Stored data

================

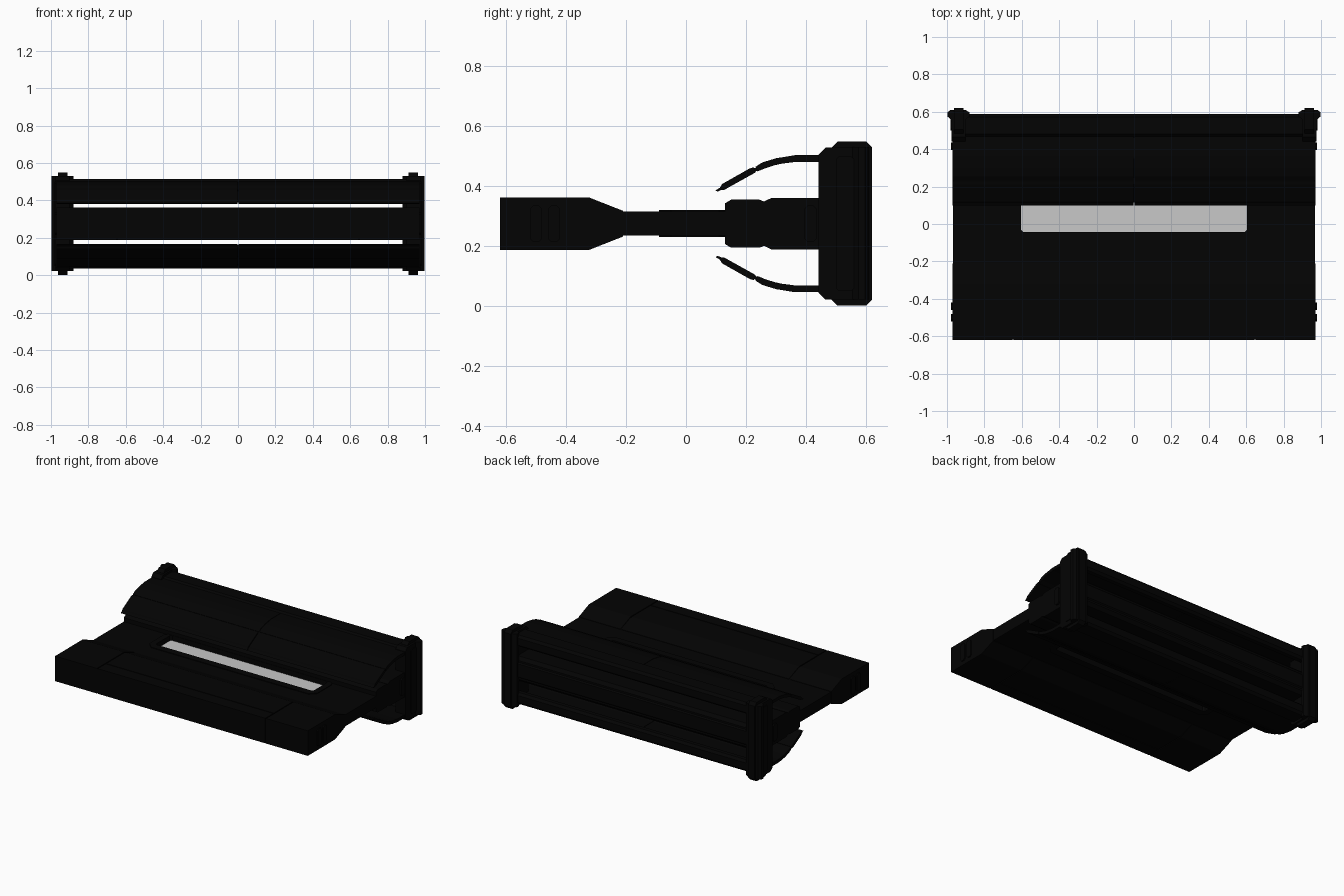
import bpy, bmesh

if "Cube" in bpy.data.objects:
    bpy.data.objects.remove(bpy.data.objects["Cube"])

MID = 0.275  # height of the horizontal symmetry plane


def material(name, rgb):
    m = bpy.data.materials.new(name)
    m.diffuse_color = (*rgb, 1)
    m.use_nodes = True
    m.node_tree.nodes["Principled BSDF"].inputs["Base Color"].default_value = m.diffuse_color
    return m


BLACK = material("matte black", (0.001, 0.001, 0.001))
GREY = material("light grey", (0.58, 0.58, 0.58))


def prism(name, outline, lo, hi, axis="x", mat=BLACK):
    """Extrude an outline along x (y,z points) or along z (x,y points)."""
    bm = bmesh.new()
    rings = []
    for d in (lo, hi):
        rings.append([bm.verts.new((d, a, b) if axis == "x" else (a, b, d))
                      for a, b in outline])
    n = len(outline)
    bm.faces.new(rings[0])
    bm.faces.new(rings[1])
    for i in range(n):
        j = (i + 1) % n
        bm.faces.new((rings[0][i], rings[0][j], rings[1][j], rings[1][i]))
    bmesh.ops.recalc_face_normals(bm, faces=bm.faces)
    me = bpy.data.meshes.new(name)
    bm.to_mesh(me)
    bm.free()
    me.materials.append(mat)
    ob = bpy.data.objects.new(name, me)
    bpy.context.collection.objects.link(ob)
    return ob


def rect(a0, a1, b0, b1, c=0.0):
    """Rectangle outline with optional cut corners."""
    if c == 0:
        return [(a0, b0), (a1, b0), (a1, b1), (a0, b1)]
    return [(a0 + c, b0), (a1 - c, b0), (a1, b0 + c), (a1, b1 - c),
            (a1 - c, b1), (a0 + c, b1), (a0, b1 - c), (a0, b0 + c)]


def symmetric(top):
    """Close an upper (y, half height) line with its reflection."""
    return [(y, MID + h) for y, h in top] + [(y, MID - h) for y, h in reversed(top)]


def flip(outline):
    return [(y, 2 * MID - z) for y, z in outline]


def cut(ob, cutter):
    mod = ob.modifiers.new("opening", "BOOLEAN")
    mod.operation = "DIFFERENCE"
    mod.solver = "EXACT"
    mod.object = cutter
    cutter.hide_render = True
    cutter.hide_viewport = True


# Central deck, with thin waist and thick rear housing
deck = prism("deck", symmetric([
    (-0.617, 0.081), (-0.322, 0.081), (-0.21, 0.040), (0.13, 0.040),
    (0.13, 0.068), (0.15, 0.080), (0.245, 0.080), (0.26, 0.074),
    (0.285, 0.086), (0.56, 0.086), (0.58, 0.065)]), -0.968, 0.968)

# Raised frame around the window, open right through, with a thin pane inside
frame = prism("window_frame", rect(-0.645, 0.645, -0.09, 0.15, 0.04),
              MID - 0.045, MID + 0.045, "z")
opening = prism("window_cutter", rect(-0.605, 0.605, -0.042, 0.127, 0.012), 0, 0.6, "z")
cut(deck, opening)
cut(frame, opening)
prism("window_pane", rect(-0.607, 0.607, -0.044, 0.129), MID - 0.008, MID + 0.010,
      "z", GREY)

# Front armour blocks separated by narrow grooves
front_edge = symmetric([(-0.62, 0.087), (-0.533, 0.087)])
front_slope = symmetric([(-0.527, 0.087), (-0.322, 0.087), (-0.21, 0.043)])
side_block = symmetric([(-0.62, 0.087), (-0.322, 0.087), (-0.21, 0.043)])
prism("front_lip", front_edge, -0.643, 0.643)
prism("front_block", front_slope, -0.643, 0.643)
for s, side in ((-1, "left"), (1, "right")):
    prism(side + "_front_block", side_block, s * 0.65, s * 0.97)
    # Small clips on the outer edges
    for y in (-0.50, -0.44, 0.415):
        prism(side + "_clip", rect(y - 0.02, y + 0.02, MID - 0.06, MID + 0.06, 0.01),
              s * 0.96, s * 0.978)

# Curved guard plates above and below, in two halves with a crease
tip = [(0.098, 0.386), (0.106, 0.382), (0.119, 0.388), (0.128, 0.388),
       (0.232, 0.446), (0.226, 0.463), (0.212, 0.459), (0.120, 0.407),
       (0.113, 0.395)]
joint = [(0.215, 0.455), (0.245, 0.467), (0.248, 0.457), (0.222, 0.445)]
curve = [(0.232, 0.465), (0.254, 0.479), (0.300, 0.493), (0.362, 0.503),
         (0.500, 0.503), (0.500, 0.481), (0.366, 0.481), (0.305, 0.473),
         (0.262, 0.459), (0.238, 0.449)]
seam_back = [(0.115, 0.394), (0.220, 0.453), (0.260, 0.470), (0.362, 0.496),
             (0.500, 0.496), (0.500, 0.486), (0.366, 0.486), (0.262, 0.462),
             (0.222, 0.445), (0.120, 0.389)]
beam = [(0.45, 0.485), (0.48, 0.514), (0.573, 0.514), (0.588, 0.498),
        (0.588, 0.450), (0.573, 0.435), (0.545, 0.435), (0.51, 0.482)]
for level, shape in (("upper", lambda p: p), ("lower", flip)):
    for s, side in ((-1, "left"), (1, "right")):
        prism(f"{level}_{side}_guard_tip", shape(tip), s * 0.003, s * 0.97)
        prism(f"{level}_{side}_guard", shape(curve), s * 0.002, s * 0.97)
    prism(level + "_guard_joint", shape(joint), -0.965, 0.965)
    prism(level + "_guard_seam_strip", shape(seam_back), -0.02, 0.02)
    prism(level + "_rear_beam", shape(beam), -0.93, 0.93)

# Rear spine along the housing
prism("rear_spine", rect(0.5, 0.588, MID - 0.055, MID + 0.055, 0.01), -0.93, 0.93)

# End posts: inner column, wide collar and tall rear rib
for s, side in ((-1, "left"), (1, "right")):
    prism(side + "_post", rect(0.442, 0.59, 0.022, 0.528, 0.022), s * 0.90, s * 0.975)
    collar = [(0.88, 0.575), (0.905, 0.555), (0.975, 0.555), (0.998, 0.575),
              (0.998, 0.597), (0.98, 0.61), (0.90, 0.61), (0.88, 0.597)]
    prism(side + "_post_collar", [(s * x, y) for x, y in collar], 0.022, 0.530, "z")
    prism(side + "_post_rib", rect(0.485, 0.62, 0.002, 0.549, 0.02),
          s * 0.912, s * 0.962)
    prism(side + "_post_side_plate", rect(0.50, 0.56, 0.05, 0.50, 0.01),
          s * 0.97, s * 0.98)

================

TASK:
Exact copy, no pictures: reproduce every entry shown above.

RESPONSE FOR THIS EXERCISE:
import bpy, bmesh

if "Cube" in bpy.data.objects:
    bpy.data.objects.remove(bpy.data.objects["Cube"])

MID = 0.275  # height of the horizontal symmetry plane


def material(name, rgb):
    m = bpy.data.materials.new(name)
    m.diffuse_color = (*rgb, 1)
    m.use_nodes = True
    m.node_tree.nodes["Principled BSDF"].inputs["Base Color"].default_value = m.diffuse_color
    return m


BLACK = material("matte black", (0.001, 0.001, 0.001))
GREY = material("light grey", (0.58, 0.58, 0.58))


def prism(name, outline, lo, hi, axis="x", mat=BLACK):
    """Extrude an outline along x (y,z points) or along z (x,y points)."""
    bm = bmesh.new()
    rings = []
    for d in (lo, hi):
        rings.append([bm.verts.new((d, a, b) if axis == "x" else (a, b, d))
                      for a, b in outline])
    n = len(outline)
    bm.faces.new(rings[0])
    bm.faces.new(rings[1])
    for i in range(n):
        j = (i + 1) % n
        bm.faces.new((rings[0][i], rings[0][j], rings[1][j], rings[1][i]))
    bmesh.ops.recalc_face_normals(bm, faces=bm.faces)
    me = bpy.data.meshes.new(name)
    bm.to_mesh(me)
    bm.free()
    me.materials.append(mat)
    ob = bpy.data.objects.new(name, me)
    bpy.context.collection.objects.link(ob)
    return ob


def rect(a0, a1, b0, b1, c=0.0):
    """Rectangle outline with optional cut corners."""
    if c == 0:
        return [(a0, b0), (a1, b0), (a1, b1), (a0, b1)]
    return [(a0 + c, b0), (a1 - c, b0), (a1, b0 + c), (a1, b1 - c),
            (a1 - c, b1), (a0 + c, b1), (a0, b1 - c), (a0, b0 + c)]


def symmetric(top):
    """Close an upper (y, half height) line with its reflection."""
    return [(y, MID + h) for y, h in top] + [(y, MID - h) for y, h in reversed(top)]


def flip(outline):
    return [(y, 2 * MID - z) for y, z in outline]


def cut(ob, cutter):
    mod = ob.modifiers.new("opening", "BOOLEAN")
    mod.operation = "DIFFERENCE"
    mod.solver = "EXACT"
    mod.object = cutter
    cutter.hide_render = True
    cutter.hide_viewport = True


# Central deck, with thin waist and thick rear housing
deck = prism("deck", symmetric([
    (-0.617, 0.081), (-0.322, 0.081), (-0.21, 0.040), (0.13, 0.040),
    (0.13, 0.068), (0.15, 0.080), (0.245, 0.080), (0.26, 0.074),
    (0.285, 0.086), (0.56, 0.086), (0.58, 0.065)]), -0.968, 0.968)

# Raised frame around the window, open right through, with a thin pane inside
frame = prism("window_frame", rect(-0.645, 0.645, -0.09, 0.15, 0.04),
              MID - 0.045, MID + 0.045, "z")
opening = prism("window_cutter", rect(-0.605, 0.605, -0.042, 0.127, 0.012), 0, 0.6, "z")
cut(deck, opening)
cut(frame, opening)
prism("window_pane", rect(-0.607, 0.607, -0.044, 0.129), MID - 0.008, MID + 0.010,
      "z", GREY)

# Front armour blocks separated by narrow grooves
front_edge = symmetric([(-0.62, 0.087), (-0.533, 0.087)])
front_slope = symmetric([(-0.527, 0.087), (-0.322, 0.087), (-0.21, 0.043)])
side_block = symmetric([(-0.62, 0.087), (-0.322, 0.087), (-0.21, 0.043)])
prism("front_lip", front_edge, -0.643, 0.643)
prism("front_block", front_slope, -0.643, 0.643)
for s, side in ((-1, "left"), (1, "right")):
    prism(side + "_front_block", side_block, s * 0.65, s * 0.97)
    # Small clips on the outer edges
    for y in (-0.50, -0.44, 0.415):
        prism(side + "_clip", rect(y - 0.02, y + 0.02, MID - 0.06, MID + 0.06, 0.01),
              s * 0.96, s * 0.978)

# Curved guard plates above and below, in two halves with a crease
tip = [(0.098, 0.386), (0.106, 0.382), (0.119, 0.388), (0.128, 0.388),
       (0.232, 0.446), (0.226, 0.463), (0.212, 0.459), (0.120, 0.407),
       (0.113, 0.395)]
joint = [(0.215, 0.455), (0.245, 0.467), (0.248, 0.457), (0.222, 0.445)]
curve = [(0.232, 0.465), (0.254, 0.479), (0.300, 0.493), (0.362, 0.503),
         (0.500, 0.503), (0.500, 0.481), (0.366, 0.481), (0.305, 0.473),
         (0.262, 0.459), (0.238, 0.449)]
seam_back = [(0.115, 0.394), (0.220, 0.453), (0.260, 0.470), (0.362, 0.496),
             (0.500, 0.496), (0.500, 0.486), (0.366, 0.486), (0.262, 0.462),
             (0.222, 0.445), (0.120, 0.389)]
beam = [(0.45, 0.485), (0.48, 0.514), (0.573, 0.514), (0.588, 0.498),
        (0.588, 0.450), (0.573, 0.435), (0.545, 0.435), (0.51, 0.482)]
for level, shape in (("upper", lambda p: p), ("lower", flip)):
    for s, side in ((-1, "left"), (1, "right")):
        prism(f"{level}_{side}_guard_tip", shape(tip), s * 0.003, s * 0.97)
        prism(f"{level}_{side}_guard", shape(curve), s * 0.002, s * 0.97)
    prism(level + "_guard_joint", shape(joint), -0.965, 0.965)
    prism(level + "_guard_seam_strip", shape(seam_back), -0.02, 0.02)
    prism(level + "_rear_beam", shape(beam), -0.93, 0.93)

# Rear spine along the housing
prism("rear_spine", rect(0.5, 0.588, MID - 0.055, MID + 0.055, 0.01), -0.93, 0.93)

# End posts: inner column, wide collar and tall rear rib
for s, side in ((-1, "left"), (1, "right")):
    prism(side + "_post", rect(0.442, 0.59, 0.022, 0.528, 0.022), s * 0.90, s * 0.975)
    collar = [(0.88, 0.575), (0.905, 0.555), (0.975, 0.555), (0.998, 0.575),
              (0.998, 0.597), (0.98, 0.61), (0.90, 0.61), (0.88, 0.597)]
    prism(side + "_post_collar", [(s * x, y) for x, y in collar], 0.022, 0.530, "z")
    prism(side + "_post_rib", rect(0.485, 0.62, 0.002, 0.549, 0.02),
          s * 0.912, s * 0.962)
    prism(side + "_post_side_plate", rect(0.50, 0.56, 0.05, 0.50, 0.01),
          s * 0.97, s * 0.98)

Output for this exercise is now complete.